Problem to work on: In the entries below, find the line with "z in QUARTER[-2::-1]]" and the line with "bpy.context.view_layer.objects.active = ob"; give again those lines and every line between them, exactly.

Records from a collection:

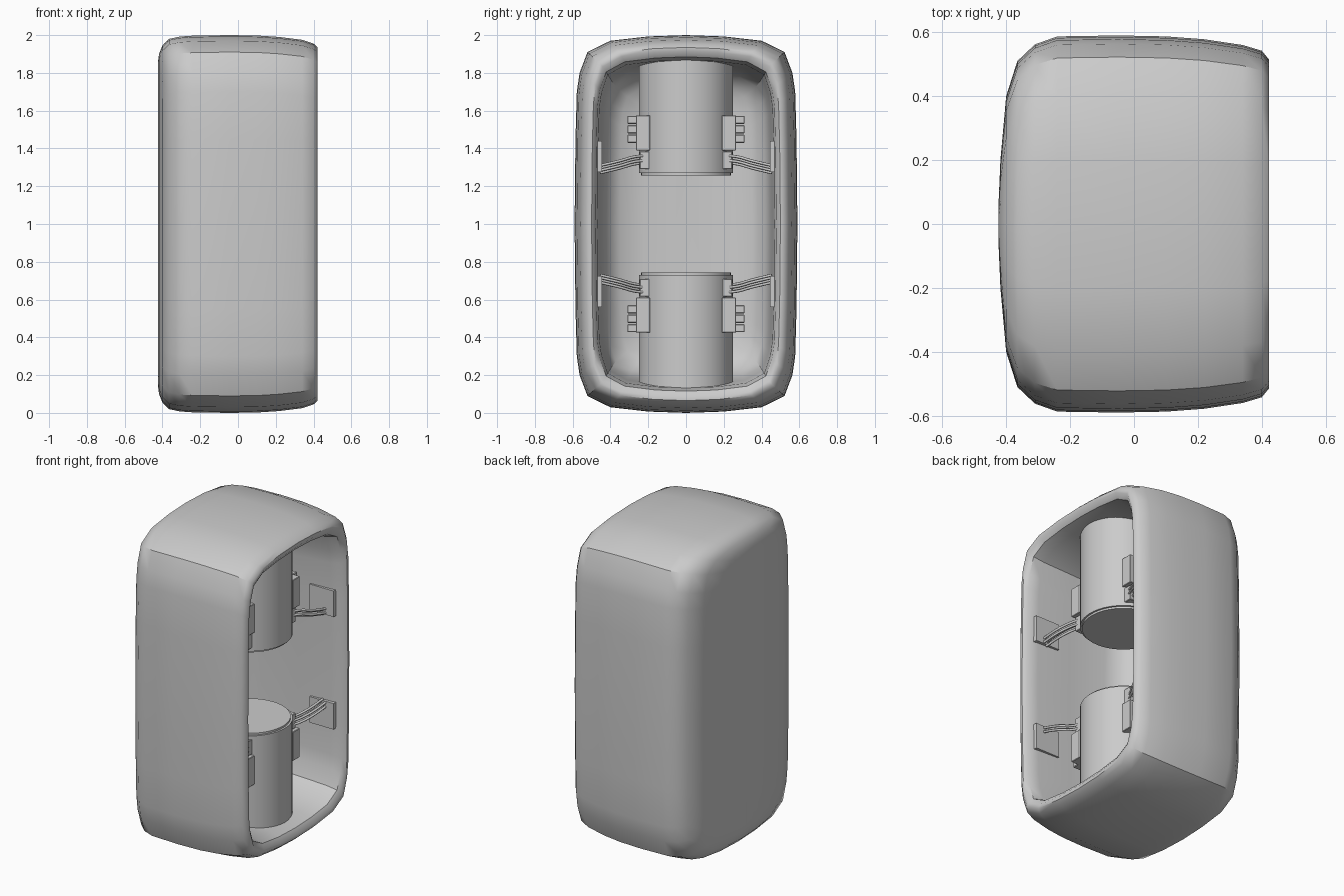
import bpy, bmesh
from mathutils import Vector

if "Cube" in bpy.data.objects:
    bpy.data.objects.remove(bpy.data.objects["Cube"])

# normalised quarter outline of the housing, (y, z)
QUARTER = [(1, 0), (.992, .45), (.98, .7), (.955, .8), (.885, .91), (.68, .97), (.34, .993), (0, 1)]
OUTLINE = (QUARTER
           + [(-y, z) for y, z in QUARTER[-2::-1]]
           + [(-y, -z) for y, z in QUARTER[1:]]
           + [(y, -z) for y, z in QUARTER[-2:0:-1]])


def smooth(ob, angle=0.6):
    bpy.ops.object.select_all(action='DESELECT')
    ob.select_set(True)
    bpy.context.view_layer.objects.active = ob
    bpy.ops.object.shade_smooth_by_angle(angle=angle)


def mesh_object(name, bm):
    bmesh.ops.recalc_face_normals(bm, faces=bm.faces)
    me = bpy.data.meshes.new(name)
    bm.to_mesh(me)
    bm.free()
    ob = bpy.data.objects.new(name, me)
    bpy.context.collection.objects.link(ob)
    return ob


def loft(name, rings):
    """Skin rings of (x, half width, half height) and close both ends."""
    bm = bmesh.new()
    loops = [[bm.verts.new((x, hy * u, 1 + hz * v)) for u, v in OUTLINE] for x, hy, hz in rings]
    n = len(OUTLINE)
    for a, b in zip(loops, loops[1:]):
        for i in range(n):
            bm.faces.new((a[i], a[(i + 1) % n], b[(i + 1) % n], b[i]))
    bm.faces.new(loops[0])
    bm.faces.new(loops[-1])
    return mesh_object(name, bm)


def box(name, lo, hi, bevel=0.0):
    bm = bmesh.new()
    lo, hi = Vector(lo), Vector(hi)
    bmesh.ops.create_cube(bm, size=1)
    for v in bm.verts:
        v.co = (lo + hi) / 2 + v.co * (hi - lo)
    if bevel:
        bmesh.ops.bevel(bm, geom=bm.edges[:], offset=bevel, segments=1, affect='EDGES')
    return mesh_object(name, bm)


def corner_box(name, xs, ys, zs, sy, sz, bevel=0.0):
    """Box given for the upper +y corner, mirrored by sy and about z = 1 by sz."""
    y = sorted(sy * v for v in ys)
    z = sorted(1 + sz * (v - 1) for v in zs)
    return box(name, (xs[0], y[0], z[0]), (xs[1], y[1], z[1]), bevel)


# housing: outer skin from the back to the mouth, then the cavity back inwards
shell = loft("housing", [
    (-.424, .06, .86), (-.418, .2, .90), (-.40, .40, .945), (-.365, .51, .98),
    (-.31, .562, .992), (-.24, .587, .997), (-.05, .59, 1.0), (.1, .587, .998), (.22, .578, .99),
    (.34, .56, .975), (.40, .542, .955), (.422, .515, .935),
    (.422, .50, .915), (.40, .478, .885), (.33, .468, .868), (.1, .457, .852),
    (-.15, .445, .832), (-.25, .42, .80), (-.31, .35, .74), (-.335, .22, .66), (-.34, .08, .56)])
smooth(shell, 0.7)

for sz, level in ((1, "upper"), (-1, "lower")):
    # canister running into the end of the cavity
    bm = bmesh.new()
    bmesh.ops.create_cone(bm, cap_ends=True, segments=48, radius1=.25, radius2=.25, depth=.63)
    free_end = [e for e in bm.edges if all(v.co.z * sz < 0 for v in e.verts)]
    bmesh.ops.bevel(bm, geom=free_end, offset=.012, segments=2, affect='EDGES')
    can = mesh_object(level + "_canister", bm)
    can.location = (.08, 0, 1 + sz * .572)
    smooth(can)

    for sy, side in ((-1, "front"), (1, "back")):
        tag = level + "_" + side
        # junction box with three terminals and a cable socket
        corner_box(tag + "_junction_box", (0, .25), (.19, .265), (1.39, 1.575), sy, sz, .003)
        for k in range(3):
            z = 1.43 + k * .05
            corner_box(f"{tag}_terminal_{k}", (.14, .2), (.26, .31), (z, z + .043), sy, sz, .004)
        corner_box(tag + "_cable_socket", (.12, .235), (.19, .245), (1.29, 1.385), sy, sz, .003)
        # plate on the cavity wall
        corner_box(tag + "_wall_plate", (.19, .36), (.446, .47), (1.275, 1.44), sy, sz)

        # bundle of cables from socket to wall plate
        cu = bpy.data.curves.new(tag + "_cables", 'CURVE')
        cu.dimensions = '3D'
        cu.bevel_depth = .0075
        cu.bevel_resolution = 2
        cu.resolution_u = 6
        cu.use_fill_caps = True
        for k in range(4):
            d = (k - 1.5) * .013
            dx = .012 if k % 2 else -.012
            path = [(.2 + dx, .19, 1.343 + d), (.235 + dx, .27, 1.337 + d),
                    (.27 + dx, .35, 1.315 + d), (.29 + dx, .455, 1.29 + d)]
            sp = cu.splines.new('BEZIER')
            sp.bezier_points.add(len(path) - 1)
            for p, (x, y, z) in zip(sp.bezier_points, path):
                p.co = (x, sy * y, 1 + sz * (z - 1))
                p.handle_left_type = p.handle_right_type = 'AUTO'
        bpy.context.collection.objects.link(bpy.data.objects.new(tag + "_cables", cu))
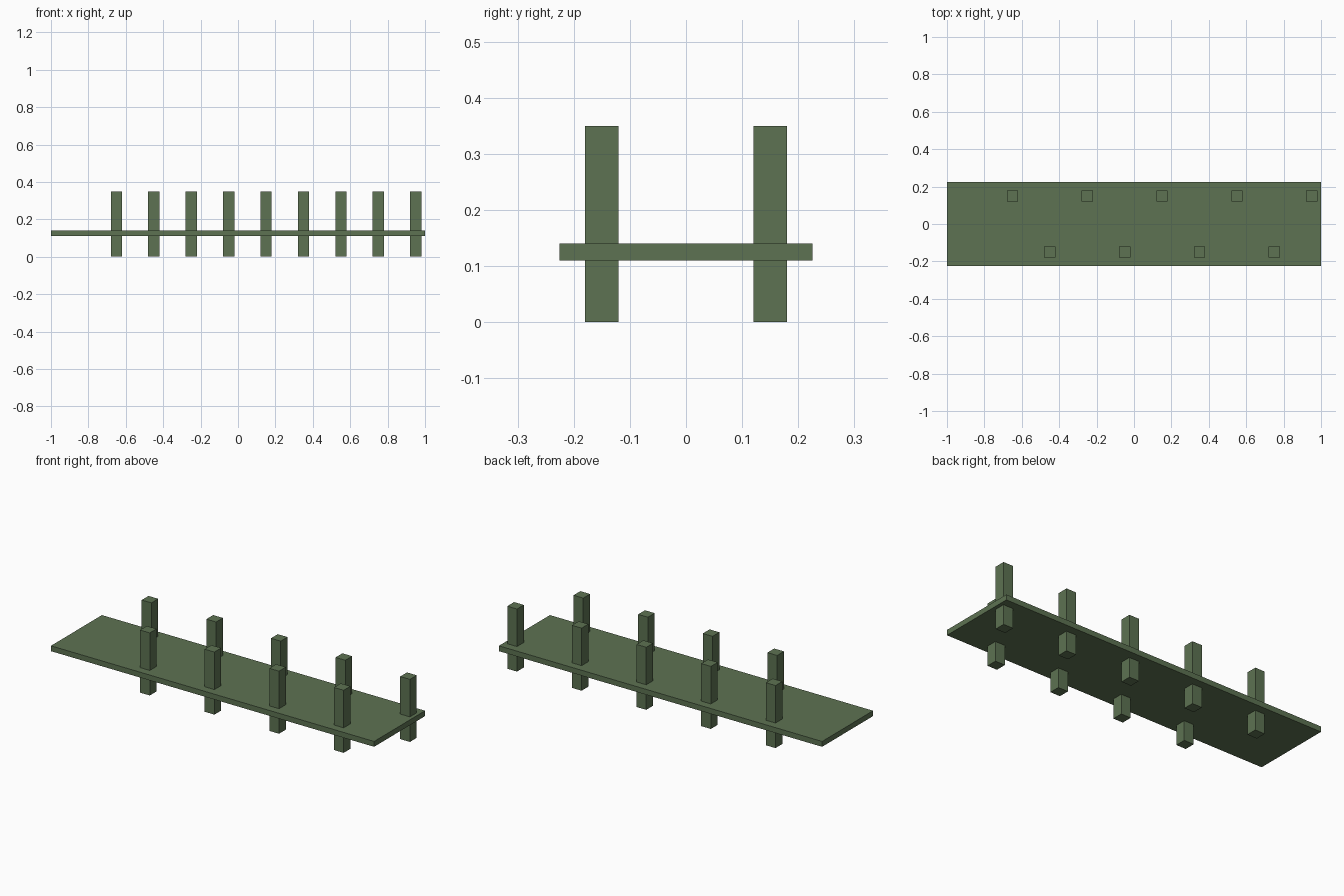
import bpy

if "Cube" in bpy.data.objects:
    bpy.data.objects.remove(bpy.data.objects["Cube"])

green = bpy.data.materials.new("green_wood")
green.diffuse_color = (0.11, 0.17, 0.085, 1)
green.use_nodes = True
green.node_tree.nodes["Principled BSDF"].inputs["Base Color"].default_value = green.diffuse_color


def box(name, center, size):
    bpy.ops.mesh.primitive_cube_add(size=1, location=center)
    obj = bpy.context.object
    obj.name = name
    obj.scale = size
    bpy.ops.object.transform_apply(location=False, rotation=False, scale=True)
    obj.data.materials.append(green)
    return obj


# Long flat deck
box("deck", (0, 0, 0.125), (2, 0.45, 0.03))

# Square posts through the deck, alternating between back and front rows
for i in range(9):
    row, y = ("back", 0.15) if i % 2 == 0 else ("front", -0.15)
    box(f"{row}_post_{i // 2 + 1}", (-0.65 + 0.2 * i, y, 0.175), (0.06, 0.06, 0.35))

Task result:
           + [(-y, z) for y, z in QUARTER[-2::-1]]
           + [(-y, -z) for y, z in QUARTER[1:]]
           + [(y, -z) for y, z in QUARTER[-2:0:-1]])


def smooth(ob, angle=0.6):
    bpy.ops.object.select_all(action='DESELECT')
    ob.select_set(True)
    bpy.context.view_layer.objects.active = ob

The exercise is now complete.